Mr Higgs added that the Roman era was one of a number of significant periods in Carlisle’s history, and that Hadrian’s Wall was a very strong draw for tourists into the area.

With the tourism industry having been hit hard by the COVID-19 pandemic, Mr Higgs said the city council was keen to help get the sector back on its feet as quickly as possible.

“It’s a great industry, it does a huge amount for the area both in economic terms and in terms of spreading the word about what a wonderful part of the world this is,” he said.

He suggested that the ongoing excitement over the secrets held by the Carlisle Roman bath-house find, along with the planned celebrations for the Hadrian’s Wall anniversary next year, could give the tourist industry in the area that important support.

The plans for celebrating the 1,900th anniversary of the beginning of construction on Hadrian’s Wall is being led by the Hadrian’s Wall Partnership, in collaboration with individuals and organisations from along its 73-mile stretch.

The year-long festival will include exhibitions, lectures, film screenings, workshops, walks, creative projects and more.

Organisers are keen to include as many individuals, groups, organisations and venues along the length of the wall as possible in the festival, and are encouraging people to get in touch to share their ideas on how to help celebrate the historic milestone.

Lady Jane Gibson, chairperson of the Hadrian’s Wall Partnership, said she was thrilled to be announcing that the year-long festival is set to take place.

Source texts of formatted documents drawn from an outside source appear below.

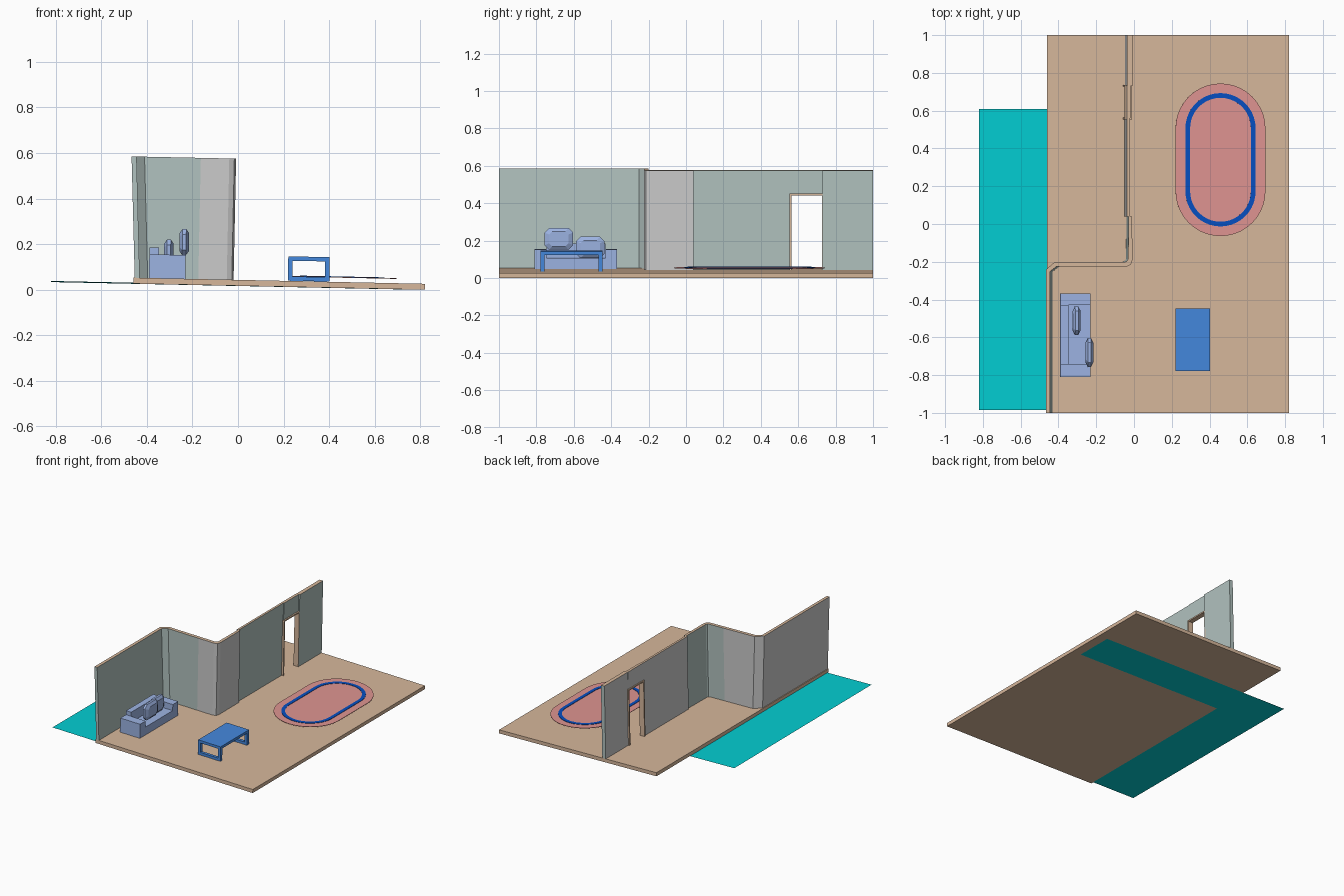
import bpy, bmesh, math
from mathutils import Matrix

if "Cube" in bpy.data.objects:
    bpy.data.objects.remove(bpy.data.objects["Cube"])

# whole room leans slightly: floor drops towards +x
TILT = Matrix.Translation((0, 0, 0.0172)) @ Matrix.Rotation(0.021, 4, 'Y')
FLOOR_TOP, WALL_TOP = 0.026, 0.558


def mat(name, r, g, b):
    m = bpy.data.materials.new(name)
    m.diffuse_color = (*[(c / 255) ** 2.2 for c in (r, g, b)], 1)
    m.use_nodes = True
    m.node_tree.nodes["Principled BSDF"].inputs["Base Color"].default_value = m.diffuse_color
    return m


TAN = mat("tan", 214, 182, 154)
GREEN = mat("grey_green", 176, 193, 190)
GREY = mat("plain_grey", 231, 231, 231)
TEAL = mat("teal", 10, 205, 210)
SOFA = mat("soft_blue", 155, 178, 226)
BLUE = mat("table_blue", 70, 135, 220)
PINK = mat("rug_pink", 222, 147, 144)
RING = mat("rug_blue", 14, 80, 192)


def finish(name, bm, *mats):
    bmesh.ops.recalc_face_normals(bm, faces=bm.faces)
    bm.transform(TILT)
    me = bpy.data.meshes.new(name)
    bm.to_mesh(me)
    bm.free()
    for m in mats:
        me.materials.append(m)
    ob = bpy.data.objects.new(name, me)
    bpy.context.collection.objects.link(ob)
    return ob


def add_box(bm, x0, x1, y0, y1, z0, z1):
    m = Matrix.Translation(((x0 + x1) / 2, (y0 + y1) / 2, (z0 + z1) / 2))
    m = m @ Matrix.Diagonal((x1 - x0, y1 - y0, z1 - z0, 1))
    bmesh.ops.create_cube(bm, size=1, matrix=m)


def boxes(name, material, *dims):
    bm = bmesh.new()
    for d in dims:
        add_box(bm, *d)
    return finish(name, bm, material)


def wall(name, front, back, z0=FLOOR_TOP, z1=WALL_TOP, flip=False):
    # wall strip between a front and a back outline, coloured per side
    bm = bmesh.new()

    def col(p, z):
        lean = 0.025 if p[0] < -0.3 and z == WALL_TOP else 0
        return bm.verts.new((p[0] - lean, p[1], z))
    f = [(col(p, z0), col(p, z1)) for p in front]
    b = [(col(p, z0), col(p, z1)) for p in back]

    def quad(vs, i):
        bm.faces.new(vs).material_index = i
    for i in range(len(f) - 1):
        quad((f[i][0], f[i + 1][0], f[i + 1][1], f[i][1]), 1 if flip else 0)
        quad((b[i][0], b[i][1], b[i + 1][1], b[i + 1][0]), 0 if flip else 1)
        for k in (0, 1):
            quad((f[i][k], f[i + 1][k], b[i + 1][k], b[i][k]), 2)
    for i in (0, -1):
        quad((f[i][0], f[i][1], b[i][1], b[i][0]), 0)
    return finish(name, bm, GREEN, GREY, TAN)


# floor slab and the square ground sheet beneath it
boxes("floor", TAN, (-0.46, 0.82, -1, 1, 0, FLOOR_TOP))
bm = bmesh.new()
bm.faces.new([bm.verts.new((x, y, -0.003 * (y - 0.33)))
              for x, y in ((-0.82, -0.985), (0.75, -0.985), (0.75, 0.61), (-0.82, 0.61))])
finish("ground_sheet", bm, TEAL)

# walls, following the bend from the front left to the back
wall("left_wall",
     [(-0.432, -1), (-0.432, -0.252), (-0.397, -0.225), (-0.175, -0.225)],
     [(-0.454, -1), (-0.454, -0.242), (-0.405, -0.2), (-0.175, -0.2)])
wall("corner_wall",
     [(-0.175, -0.225), (-0.05, -0.225), (-0.028, -0.215), (-0.02, -0.19), (-0.022, 0.04)],
     [(-0.175, -0.2), (-0.058, -0.2), (-0.048, -0.195), (-0.043, -0.185), (-0.04, 0.04)],
     flip=True)
wall("middle_wall", [(-0.034, 0.04), (-0.034, 0.56)], [(-0.05, 0.04), (-0.05, 0.56)])
wall("door_header", [(-0.03, 0.56), (-0.03, 0.73)], [(-0.05, 0.56), (-0.05, 0.73)], z0=0.43)
wall("back_wall", [(-0.02, 0.73), (-0.02, 1)], [(-0.048, 0.73), (-0.048, 1)])

# thin door frame
boxes("door_frame", TAN,
      (-0.058, -0.02, 0.553, 0.563, FLOOR_TOP, 0.434),
      (-0.058, -0.02, 0.727, 0.737, FLOOR_TOP, 0.434),
      (-0.058, -0.02, 0.553, 0.737, 0.424, 0.434))

# sofa: base, backrest, arms
boxes("sofa_seat", SOFA, (-0.35, -0.232, -0.745, -0.43, FLOOR_TOP, 0.085))
boxes("sofa_back", SOFA, (-0.392, -0.35, -0.745, -0.43, FLOOR_TOP, 0.16))
boxes("sofa_arms", SOFA,
      (-0.392, -0.232, -0.81, -0.745, FLOOR_TOP, 0.13),
      (-0.392, -0.232, -0.43, -0.368, FLOOR_TOP, 0.13))


# faceted cushions: octagon rings stacked along x
def pillow(name, x, y, z):
    bm = bmesh.new()
    hy, hz, c = 0.076, 0.058, 0.024
    shape = [(hy, c - hz), (hy, hz - c), (hy - c, hz), (c - hy, hz),
             (-hy, hz - c), (-hy, c - hz), (c - hy, -hz), (hy - c, -hz)]
    rings = [[bm.verts.new((x + dx, y + s * a, z + s * b)) for a, b in shape]
             for dx, s in ((-0.021, 0.68), (-0.008, 1), (0.008, 1), (0.021, 0.68))]
    for r, q in zip(rings, rings[1:]):
        for i in range(8):
            j = (i + 1) % 8
            bm.faces.new((r[i], r[j], q[j], q[i]))
    bm.faces.new(rings[0])
    bm.faces.new(rings[-1])
    finish(name, bm, SOFA)


pillow("back_pillow", -0.307, -0.512, 0.139)
pillow("front_pillow", -0.24, -0.68, 0.187)

# coffee table: top, four legs, foot rails
boxes("table_top", BLUE, (0.218, 0.4, -0.778, -0.447, 0.115, 0.134))
dims = [(x, x + 0.02, y, y + 0.022, 0.027, 0.115) for x in (0.218, 0.38) for y in (-0.778, -0.469)]
boxes("table_legs", BLUE, *dims)
boxes("table_foot_rails", BLUE, *[(0.238, 0.38, y, y + 0.022, 0.027, 0.046) for y in (-0.778, -0.469)])


# rug: rounded-end slab with an inlaid ring
def stadium(r, s, n=20):
    pts = []
    for side in (1, -1):
        for i in range(n + 1):
            a = math.pi * i / n + (0 if side > 0 else math.pi)
            pts.append((0.457 + r * math.cos(a), 0.34 + side * s + r * math.sin(a)))
    return pts


def loop_slab(name, material, outer, inner, z0, z1):
    bm = bmesh.new()
    levels = [[bm.verts.new((x, y, z)) for x, y in outer] for z in (z0, z1)]
    n = len(outer)
    if inner:
        levels += [[bm.verts.new((x, y, z)) for x, y in inner] for z in (z1, z0)]
        pairs = list(zip(levels, levels[1:] + levels[:1]))
    else:
        pairs = [levels]
        bm.faces.new(levels[0])
        bm.faces.new(levels[1])
    for a, b in pairs:
        for i in range(n):
            j = (i + 1) % n
            bm.faces.new((a[i], a[j], b[j], b[i]))
    finish(name, bm, material)


loop_slab("rug", PINK, stadium(0.238, 0.166), None, 0.045, 0.048)
loop_slab("rug_ring", RING, stadium(0.186, 0.167), stadium(0.161, 0.167), 0.046, 0.0505)
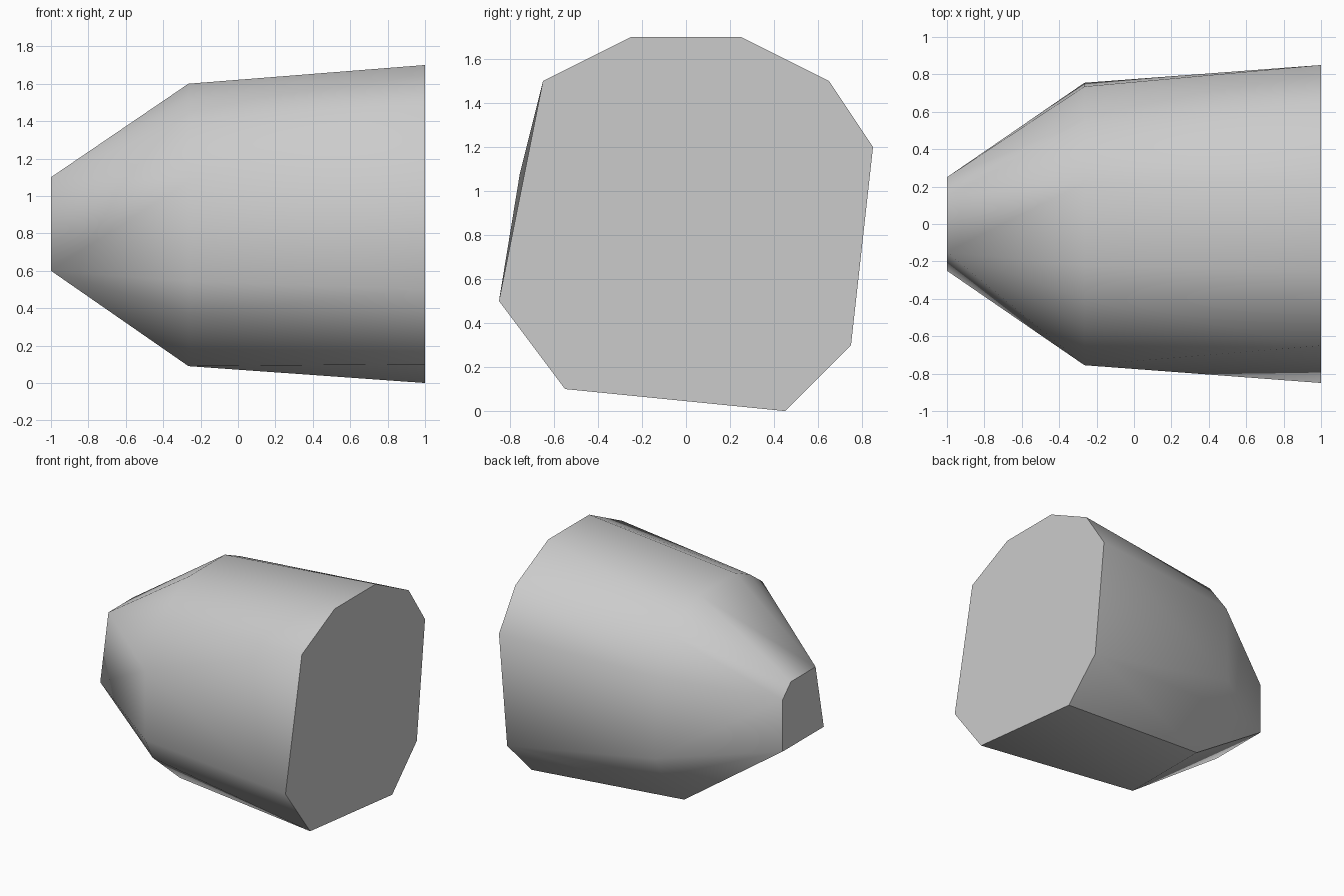
import bpy
import bmesh
import math

cube = bpy.data.objects.get("Cube")
if cube:
    bpy.data.objects.remove(cube, do_unlink=True)

# Plain stone grey
grey = bpy.data.materials.new("stone_grey")
grey.use_nodes = True
colour = (0.6, 0.6, 0.6, 1)
grey.diffuse_color = colour
grey.node_tree.nodes["Principled BSDF"].inputs["Base Color"].default_value = colour

# Cross-sections (y, z) at stations along x: small end, shoulder, broad end
sections = {
    -1.0: [(-.15, 1.1), (.15, 1.1), (.25, 1.0), (.25, .6), (-.25, .6)],
    -0.265: [(-.22, 1.6), (.22, 1.6), (.4, 1.52), (.55, 1.41), (.735, 1.16),
             (.755, .54), (.66, .37), (.4, .09), (-.33, .09), (-.66, .37),
             (-.755, .545), (-.755, 1.08), (-.55, 1.41), (-.4, 1.52)],
    1.0: [(-.25, 1.7), (.25, 1.7), (.65, 1.5), (.85, 1.2), (.75, .3),
          (.45, 0), (-.55, .1), (-.85, .5), (-.65, 1.5)],
}

# Wrap the sections in one faceted skin
bm = bmesh.new()
for x, outline in sections.items():
    for y, z in outline:
        bm.verts.new((x, y, z))
hull = bmesh.ops.convex_hull(bm, input=bm.verts[:])
spare = {g for g in hull["geom_interior"] + hull["geom_unused"]
         if isinstance(g, bmesh.types.BMVert)}
bmesh.ops.delete(bm, geom=list(spare), context="VERTS")
bmesh.ops.dissolve_limit(bm, angle_limit=math.radians(0.1),
                         verts=bm.verts[:], edges=bm.edges[:])
bmesh.ops.recalc_face_normals(bm, faces=bm.faces[:])

mesh = bpy.data.meshes.new("tapered_block")
bm.to_mesh(mesh)
bm.free()
mesh.materials.append(grey)
block = bpy.data.objects.new("tapered_block", mesh)
bpy.context.collection.objects.link(block)

# Smooth the shallow edges, keep the steep ones crisp
bpy.ops.object.select_all(action="DESELECT")
block.select_set(True)
bpy.context.view_layer.objects.active = block
bpy.ops.object.shade_smooth_by_angle(angle=math.radians(35))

“2022 will be a year of anniversaries but no other festival will be celebrating 1,900 years of continuous history of a place and its people,” she said.

“The communities living around the wall have one of the world’s most famous landmarks in their fields, villages, towns and cities and we want everyone to be involved in celebrating not just the history under their feet but the importance of world heritage today.

“From Hadrian’s birthday on January 24 to Saturnalia on December 23, 2022 will be the year of Northern Britain.”

Jane Meek, corporate director of economic development at Carlisle City Council and the vice chairwoman of the Hadrian’s Wall Partnership, added that the people of Carlisle had been “part of the Hadrian’s Wall story since the start, Carlisle itself growing from Roman foundations.

“The Hadrian’s Wall 1,900th festival in 2022 is a chance for anyone here in Carlisle to celebrate what the wall means to them.

“For our businesses impacted by COVID-19, it’s an opportunity to welcome back visitors and residents with rich experiences, attract new audiences, and leverage the potential of Hadrian’s Wall World Heritage Site, to support and grow our communities.

“We at Carlisle have been part of a story 1,900 years in the making, and will be part of the next 1,900 years.”

Anyone who is keen to get involved in the festival is asked to submit their interest at  hadrianswallcountry.co.uk/hadrianswall1900/getinvolved

Ideas do not need to be fully formed at this stage, organisers said.

Arts – Cumbria Crack